ever, when the debtor filed for chapter 11 protection and proposed a plan of reorganization, both the senior and the junior creditor attempted to vote the junior creditors’ claim.
In deciding which vote to accept, the bankruptcy court explicitly adopted the reasoning of 203 North LaSalle and found that only the junior creditor possessed the right to vote its claim. According to the court, “there is no reason to deviate from the plain language of § 1126(a),” which empowers the holder of a claim to vote that claim. When faced with the argument that bankruptcy rules 3018 and 9010 permitted the senior creditor, as the junior creditor’s appointed agent, to vote on the junior creditor’s behalf, the court held that no such agency existed because “agency involves action at the direction of a principal,” whereas the senior creditor voted the junior creditor’s claim at its own discretion.

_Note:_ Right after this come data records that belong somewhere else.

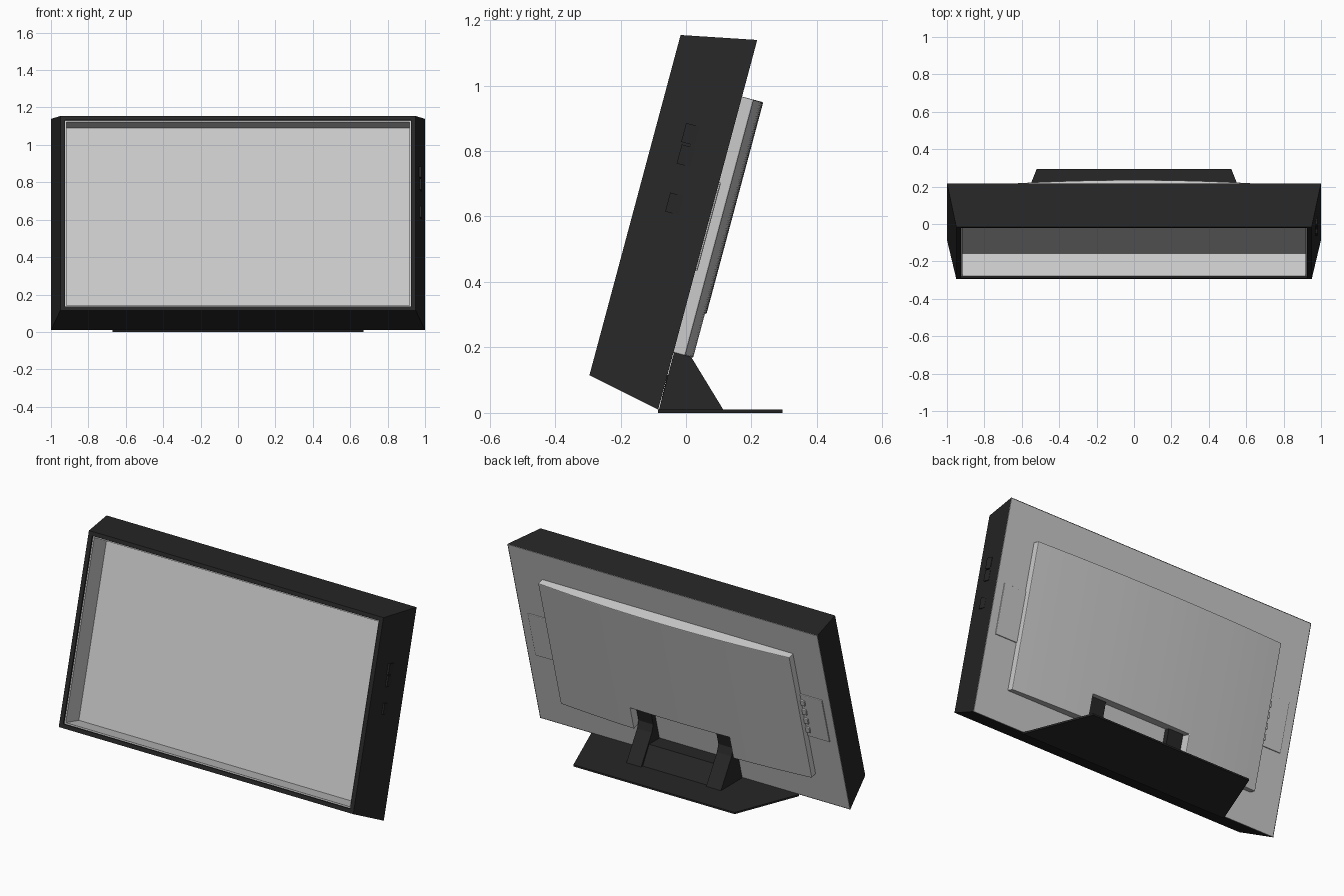
import bpy, bmesh, math
from mathutils import Matrix, Vector

if "Cube" in bpy.data.objects:
    bpy.data.objects.remove(bpy.data.objects["Cube"])

S, C = math.sin(math.radians(15)), math.cos(math.radians(15))
# tilted frame: x across, v up along the back, w forward out of the screen
TILT = Matrix(((1, 0, 0, 0), (0, S, -C, -0.085), (0, C, S, 0.01), (0, 0, 0, 1)))
dark = bpy.data.materials.new("dark_plastic")
dark.diffuse_color = (0.02, 0.02, 0.02, 1)
dark.use_nodes = True
dark.node_tree.nodes["Principled BSDF"].inputs["Base Color"].default_value = dark.diffuse_color


def finish(bm, name, mat=None, tilt=True, bevel=0):
    bmesh.ops.recalc_face_normals(bm, faces=bm.faces)
    if tilt:
        bm.transform(TILT)
    me = bpy.data.meshes.new(name)
    bm.to_mesh(me)
    bm.free()
    ob = bpy.data.objects.new(name, me)
    bpy.context.collection.objects.link(ob)
    if mat:
        me.materials.append(mat)
    if bevel:
        m = ob.modifiers.new("bevel", 'BEVEL')
        m.width, m.segments, m.limit_method = bevel, 2, 'ANGLE'
        m.angle_limit = math.radians(50)
    return ob


def box(name, x0, x1, v0, v1, w0, w1, mat=None, bevel=0):
    bm = bmesh.new()
    bmesh.ops.create_cube(bm, size=1)
    for v in bm.verts:
        v.co = Vector(((x0 + x1) / 2 + v.co.x * (x1 - x0),
                       (v0 + v1) / 2 + v.co.y * (v1 - v0),
                       (w0 + w1) / 2 + v.co.z * (w1 - w0)))
    return finish(bm, name, mat, bevel=bevel)


def loft(name, rings, mat=None, cap=False):
    """Join rectangular rings given as (half_width, v_low, v_high, w)."""
    bm = bmesh.new()
    loops = [[bm.verts.new(p) for p in ((-h, a, w), (h, a, w), (h, b, w), (-h, b, w))]
             for h, a, b, w in rings]
    for r, q in zip(loops, loops[1:]):
        for i in range(4):
            j = (i + 1) % 4
            bm.faces.new((r[i], r[j], q[j], q[i]))
    if cap:
        bm.faces.new(loops[-1])
    return finish(bm, name, mat)


def prism(name, pts, axis, lo, hi):
    """Extrude a world-space outline: axis 'x' uses (y, z), axis 'z' uses (x, y)."""
    bm = bmesh.new()
    put = (lambda p, t: (t, p[0], p[1])) if axis == 'x' else (lambda p, t: (p[0], p[1], t))
    f = bm.faces.new([bm.verts.new(put(p, lo)) for p in pts])
    r = bmesh.ops.extrude_face_region(bm, geom=[f])
    d = Vector(put((0, 0), hi - lo))
    bmesh.ops.translate(bm, vec=d, verts=[g for g in r["geom"] if isinstance(g, bmesh.types.BMVert)])
    return finish(bm, name, dark, tilt=False)


# dark tapered shroud around the display, with its thin front rim
loft("shroud", [(1, 0, 1.169, 0), (0.95, 0.047, 1.123, 0.23),
                (0.925, 0.070, 1.100, 0.23), (0.925, 0.070, 1.100, 0.215)], dark)
# grey recessed tray whose floor is the screen
loft("screen_tray", [(0.925, 0.070, 1.100, 0.220), (0.917, 0.078, 1.092, 0.220),
                     (0.917, 0.078, 1.092, 0.095)], cap=True)
# flat back plate
box("back_plate", -0.998, 0.998, 0.002, 1.167, 0.0, 0.006)

# bowed rear panel with a notch for the stand
bm = bmesh.new()
xs = sorted({-0.32, 0.32} | {round(-0.81 + 0.81 * i / 10, 3) for i in range(21)})
vs = [0.18, 0.32, 0.99]
grid = [[bm.verts.new((x, v, -0.037 - 0.03 * (1 - (x / 0.81) ** 2))) for v in vs] for x in xs]
for i in range(len(xs) - 1):
    for j in range(2):
        if j == 0 and abs(xs[i] + xs[i + 1]) / 2 < 0.32:
            continue
        bm.faces.new((grid[i][j], grid[i + 1][j], grid[i + 1][j + 1], grid[i][j + 1]))
bmesh.ops.delete(bm, geom=[v for v in bm.verts if not v.link_faces], context='VERTS')
r = bmesh.ops.extrude_face_region(bm, geom=bm.faces[:])
for g in r["geom"]:
    if isinstance(g, bmesh.types.BMVert):
        g.co.z = 0.003
finish(bm, "rear_panel", bevel=0.01)

# port covers either side of the rear panel
for side, s in (("left", -1), ("right", 1)):
    a, b = sorted((s * 0.79, s * 0.95))
    box("port_cover_" + side, a, b, 0.44, 0.72, -0.006, 0.003, bevel=0.004)
# small sockets on one cover, next to the panel edge
for i in range(4):
    box(f"rear_socket_{i}", -0.835, -0.805, 0.47 + i * 0.06, 0.505 + i * 0.06, -0.014, 0, bevel=0.003)

# side buttons on the shroud
for i, (v, w) in enumerate(((0.838, 0.122), (0.771, 0.118), (0.620, 0.114))):
    box(f"side_button_{i}", 0.95, 0.980, v - 0.03, v + 0.03, w - 0.02, w + 0.022, dark)

# stand: flat foot, two gusset posts and a cross bar
prism("stand_foot", [(-0.67, -0.085), (0.67, -0.085), (0.52, 0.295), (-0.52, 0.295)], 'z', 0, 0.01)
post = [(-0.083, 0.008), (0.115, 0.008), (0.015, 0.172), (0.002, 0.215), (0.027, 0.309), (-0.002, 0.317)]
for side, s in (("left", -1), ("right", 1)):
    a, b = sorted((s * 0.21, s * 0.305))
    prism("stand_post_" + side, post, 'x', a, b)
prism("stand_bar", [(-0.083, 0.008), (0.100, 0.008), (0.040, 0.115), (-0.057, 0.115)], 'x', -0.21, 0.21)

Mere days after the Croatan Surf Club decision, the court in In re SW Boston Hotel Venture LLC, 460 B.R. 38 (Bankr. D. Mass. 2011) issued a virtually identical decision under similar facts. As in Croatan Surf Club, the court was asked to decide whether a senior creditor could vote a junior creditor’s claim in accordance with a subordination agreement when the junior creditor cast a competing ballot in violation of the agreement. Although the SW Boston Hotel Venture court did not cite Croatan Surf Club, it similarly adopted the reasoning of Hart Ski and 203 North LaSalle in concluding that a subordination agreement “cannot nullify provisions of the Bankruptcy Code.” In the face of contrary authority, including the Aerosol Packaging decision, the court held that 203 North LaSalle and Hart Ski were more persuasive.
Is Your Subordination Agreement Enforceable?

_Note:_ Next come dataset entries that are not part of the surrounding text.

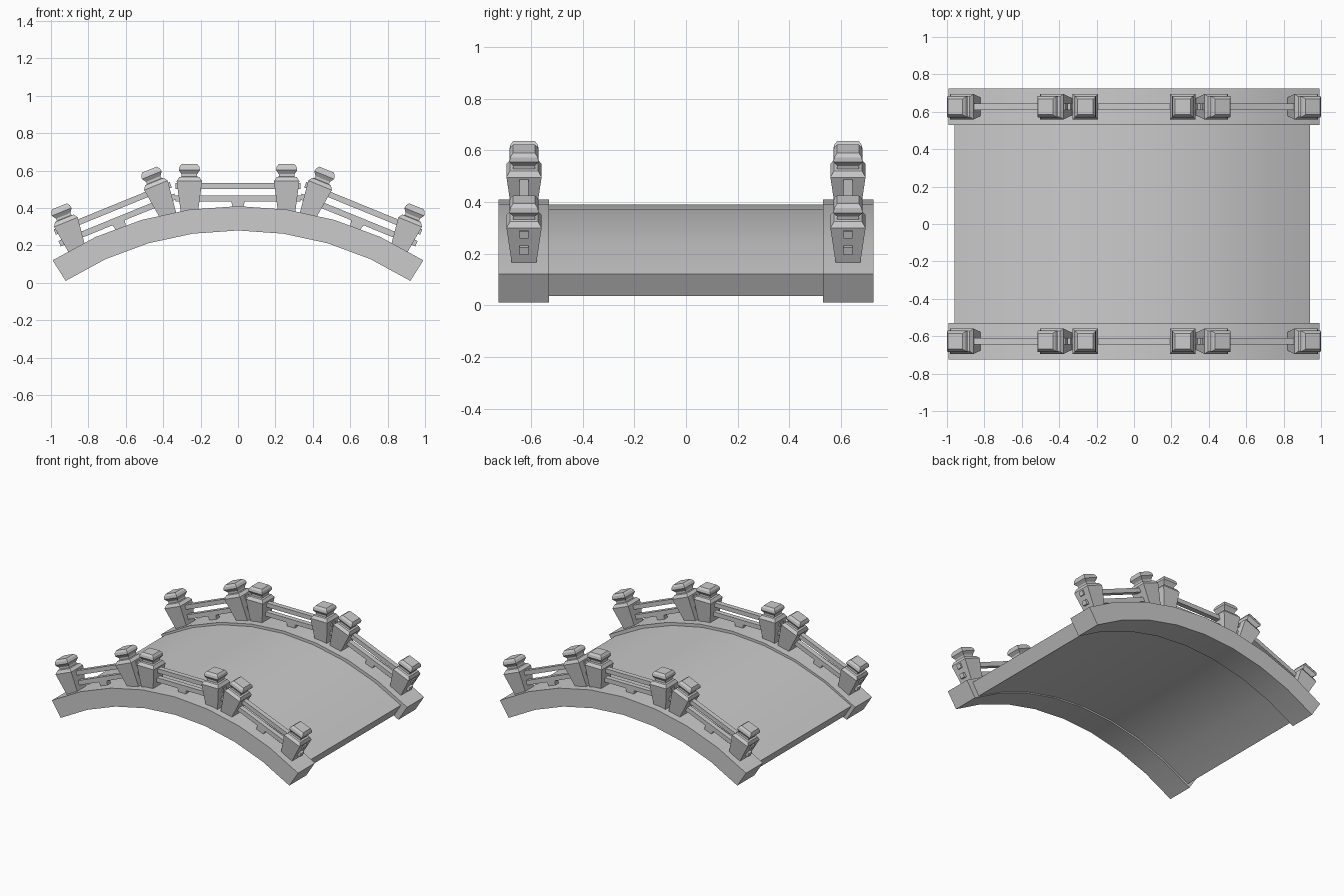
import bpy, bmesh, math
from mathutils import Matrix, Vector

if "Cube" in bpy.data.objects:
    bpy.data.objects.remove(bpy.data.objects["Cube"])

CZ = -1.43      # centre height of the arch circle
RAIL_Y = 0.627  # distance of each balustrade from the middle


def finish(bm, name, smooth=False):
    bmesh.ops.recalc_face_normals(bm, faces=bm.faces)
    me = bpy.data.meshes.new(name)
    bm.to_mesh(me)
    bm.free()
    ob = bpy.data.objects.new(name, me)
    bpy.context.collection.objects.link(ob)
    if smooth:
        bpy.ops.object.select_all(action='DESELECT')
        ob.select_set(True)
        bpy.context.view_layer.objects.active = ob
        bpy.ops.object.shade_smooth_by_angle(angle=math.radians(30))
    return ob


def loft(bm, rings, closed=False):
    """Join equal-sized rings of points with quads and cap the ends."""
    vs = [[bm.verts.new(p) for p in r] for r in rings]
    n = len(vs[0])
    for a, b in zip(vs, vs[1:]):
        for i in range(n):
            j = (i + 1) % n
            bm.faces.new((a[i], a[j], b[j], b[i]))
    bm.faces.new(vs[0])
    bm.faces.new(vs[-1])


def arch(name, r0, r1, y0, y1, half_angle, shift=0.0, segs=8):
    bm = bmesh.new()
    rings = []
    for i in range(segs + 1):
        a = math.radians(half_angle) * (2 * i / segs - 1)
        s, c = math.sin(a), math.cos(a)
        rings.append([(r * s + shift, y, CZ + r * c)
                      for r, y in ((r0, y0), (r0, y1), (r1, y1), (r1, y0))])
    loft(bm, rings)
    return finish(bm, name, True)


def square(x, z, hx, hy):
    return [(x - hx, -hy, z), (x + hx, -hy, z), (x + hx, hy, z), (x - hx, hy, z)]


# post profile: height, half width
POST = [(-0.02, 0.044), (0.163, 0.068), (0.184, 0.054), (0.187, 0.042),
        (0.2, 0.042), (0.222, 0.057), (0.24, 0.053), (0.254, 0.042)]


def place(bm, name, mat):
    bm.transform(mat)
    finish(bm, name)


def railing(label, mat):
    # two tapered posts with caps
    for side, x in (("left", -0.26), ("right", 0.26)):
        bm = bmesh.new()
        loft(bm, [square(x, z, h, h) for z, h in POST])
        place(bm, f"{label}_{side}_post", mat)
    # two rails passing through the posts
    for part, z0, z1 in (("lower_rail", 0.053, 0.085), ("upper_rail", 0.121, 0.152)):
        bm = bmesh.new()
        loft(bm, [square(0, z0, 0.335, 0.018), square(0, z1, 0.335, 0.018)])
        place(bm, f"{label}_{part}", mat)
    # small support block under the lower rail
    bm = bmesh.new()
    loft(bm, [square(0, -0.005, 0.024, 0.018), square(0, 0.03, 0.03, 0.018),
              square(0, 0.055, 0.036, 0.018)])
    place(bm, f"{label}_support", mat)


# walkway and side curbs
arch("deck", 1.72, 1.82, -0.535, 0.535, 31.5, -0.01)
arch("front_curb", 1.71, 1.84, -0.725, -0.53, 32.6)
arch("back_curb", 1.71, 1.84, 0.53, 0.725, 32.6)

# three railing sections along each curb
for row, y in (("front", -RAIL_Y), ("back", RAIL_Y)):
    for sec, x, z, tilt in (("left", -0.618, 0.272, -22.2),
                            ("middle", 0, 0.381, 0),
                            ("right", 0.618, 0.272, 22.2)):
        railing(f"{row}_{sec}", Matrix.Translation(Vector((x, y, z)))
                @ Matrix.Rotation(math.radians(tilt), 4, 'Y'))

Unfortunately, under current law, there is no practical way to determine whether a particular subordination agreement that goes beyond mere subordination of payment rights is enforceable. Prior to the SW Boston Hotel Venture and Croatan Surf Club decisions, it was safe to say that a court would generally enforce a broad subordination agreement containing waivers of voting or other bankruptcy rights by the junior creditor. In light of those rulings, however, the picture is more mixed. Decisions by bankruptcy courts in the Second, Third, Fifth and Eleventh Circuits have favored enforcement of subordination agreements that go beyond mere subordination of payment rights. Meanwhile, decisions from bankruptcy courts in the First, Fourth and Seventh circuits have reached a contrary conclusion. Worse, there is a distinct lack of authority from appellate courts on this issue. As a result, bankruptcy courts are likely to continue to address the enforceability of such provisions on an ad hoc basis.
Creditors who are parties to subordination agreements that contain waivers of bankruptcy rights should approach bankruptcy with the unsettled state of the law in mind. Senior creditors should be aware that while a broad subordination agreement may provide some leverage over a junior creditor that might not otherwise be available, it does not give senior lenders a bullet-proof method for excluding dissident junior creditors from the decision-making process. Likewise, junior creditors should be aware that if cooperation with a senior creditor becomes untenable, they may have more room to maneuver than a plain reading of a subordination agreement might suggest.